A closer look at on-the-job learning
Note that the detailed formal learning hours available and used only account for stand-alone learning occurring separately from job activities. However, at many organizations, learning experiences that happen during work are critical to employee development. Recognizing this, ATD asked respondents to assess their companies’ commitment to on-the-job learning activities (defined as any learning that is not a stand-alone activity and is intertwined with work activities).

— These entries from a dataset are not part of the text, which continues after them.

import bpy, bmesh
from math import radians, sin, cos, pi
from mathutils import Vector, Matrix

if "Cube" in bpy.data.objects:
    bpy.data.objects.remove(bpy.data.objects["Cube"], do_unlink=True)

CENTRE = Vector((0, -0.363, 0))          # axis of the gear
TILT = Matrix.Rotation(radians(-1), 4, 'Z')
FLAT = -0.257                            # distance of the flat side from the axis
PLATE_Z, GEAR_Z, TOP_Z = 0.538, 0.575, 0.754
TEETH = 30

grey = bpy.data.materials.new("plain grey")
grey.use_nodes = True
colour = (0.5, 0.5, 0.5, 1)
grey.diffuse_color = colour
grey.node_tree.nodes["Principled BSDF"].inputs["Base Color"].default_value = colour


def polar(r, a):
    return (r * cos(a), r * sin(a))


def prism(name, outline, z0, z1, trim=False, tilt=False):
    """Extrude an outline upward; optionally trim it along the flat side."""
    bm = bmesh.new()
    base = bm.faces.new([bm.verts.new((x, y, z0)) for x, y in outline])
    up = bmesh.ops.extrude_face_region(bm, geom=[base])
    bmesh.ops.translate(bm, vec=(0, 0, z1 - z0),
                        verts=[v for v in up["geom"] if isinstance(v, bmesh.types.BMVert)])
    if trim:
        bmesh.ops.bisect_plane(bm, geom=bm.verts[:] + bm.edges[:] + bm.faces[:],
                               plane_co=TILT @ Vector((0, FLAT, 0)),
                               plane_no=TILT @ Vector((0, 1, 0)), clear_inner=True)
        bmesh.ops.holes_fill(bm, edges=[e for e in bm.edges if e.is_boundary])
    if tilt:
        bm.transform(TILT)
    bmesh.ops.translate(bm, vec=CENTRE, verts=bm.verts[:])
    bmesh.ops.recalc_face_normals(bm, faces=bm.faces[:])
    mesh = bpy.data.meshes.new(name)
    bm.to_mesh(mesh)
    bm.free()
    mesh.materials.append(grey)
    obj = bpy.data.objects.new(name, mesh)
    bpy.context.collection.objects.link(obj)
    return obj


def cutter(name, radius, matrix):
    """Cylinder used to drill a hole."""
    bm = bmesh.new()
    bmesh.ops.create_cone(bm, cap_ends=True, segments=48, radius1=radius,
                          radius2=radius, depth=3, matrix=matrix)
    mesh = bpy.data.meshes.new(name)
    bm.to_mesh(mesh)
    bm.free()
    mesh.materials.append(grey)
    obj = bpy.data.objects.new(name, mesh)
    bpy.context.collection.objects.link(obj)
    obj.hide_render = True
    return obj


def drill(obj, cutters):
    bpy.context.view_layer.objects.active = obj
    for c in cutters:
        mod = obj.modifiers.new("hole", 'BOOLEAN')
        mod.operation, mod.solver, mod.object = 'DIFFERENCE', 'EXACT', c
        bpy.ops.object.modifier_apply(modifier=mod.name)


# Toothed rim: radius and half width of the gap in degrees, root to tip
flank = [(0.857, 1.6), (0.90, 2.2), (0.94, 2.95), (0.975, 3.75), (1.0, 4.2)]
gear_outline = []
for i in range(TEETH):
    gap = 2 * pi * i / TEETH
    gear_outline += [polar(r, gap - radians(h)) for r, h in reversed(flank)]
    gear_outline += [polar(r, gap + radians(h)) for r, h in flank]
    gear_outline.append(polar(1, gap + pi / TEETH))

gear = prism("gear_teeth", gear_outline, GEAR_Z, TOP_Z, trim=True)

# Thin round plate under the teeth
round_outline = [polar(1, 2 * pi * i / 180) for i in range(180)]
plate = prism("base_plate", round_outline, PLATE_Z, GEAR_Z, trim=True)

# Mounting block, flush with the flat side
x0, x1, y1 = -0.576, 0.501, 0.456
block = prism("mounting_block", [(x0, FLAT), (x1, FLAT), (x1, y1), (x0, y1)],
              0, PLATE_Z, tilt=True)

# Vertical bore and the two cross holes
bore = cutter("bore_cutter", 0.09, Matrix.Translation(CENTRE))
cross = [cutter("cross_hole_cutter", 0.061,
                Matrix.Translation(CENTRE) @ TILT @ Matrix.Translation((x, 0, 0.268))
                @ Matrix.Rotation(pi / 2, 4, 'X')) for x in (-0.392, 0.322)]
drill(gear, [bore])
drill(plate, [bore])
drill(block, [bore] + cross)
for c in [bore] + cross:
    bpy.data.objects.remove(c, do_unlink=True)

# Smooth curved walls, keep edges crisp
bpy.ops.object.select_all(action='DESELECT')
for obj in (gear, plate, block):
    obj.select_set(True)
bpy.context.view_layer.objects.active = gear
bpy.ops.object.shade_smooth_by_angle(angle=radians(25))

In 2018, 55 percent of organizations emphasized on-the-job learning to a high or very high extent (see Figure 4). Another 33 percent emphasized it to a moderate extent. Only 2 percent did not emphasize it at all. Although knowledge sharing happened to a high or very high extent in slightly more than half of companies, some types of on-the-job training, such as rotational training programs and apprenticeships, were much rarer and were not in place at all in many organizations.
About the Survey
The target survey population was organizations of various sizes and industries. The Association for Talent Development distributed a link to an online survey to the target population in June 2019. The survey closed in August.
A total of 318 unique companies submitted data for fiscal or calendar year 2018. All organization-level data are confidential; responses are aggregated, and only summary statistics across groups are reported. ATD does not share, sell, or discuss any individual-level data.
A Word About Benchmarking
The data presented in the State of the Industry report will aid readers in benchmarking their own organizations’ learning expenditures and activities against those of other organizations. To make benchmarking comparisons more meaningful, review the data by industry and workforce size groupings when possible.
However, be aware that all figures reported here are averages across groups, and the circumstances your company faces may be vastly different from those the average participating organization or even the average organization in the industry faces. Therefore, companies should not aim to replicate the numbers provided in the report but rather use the data as a benchmark so they can better understand their own learning expenditures and activities, as well as those of their peers.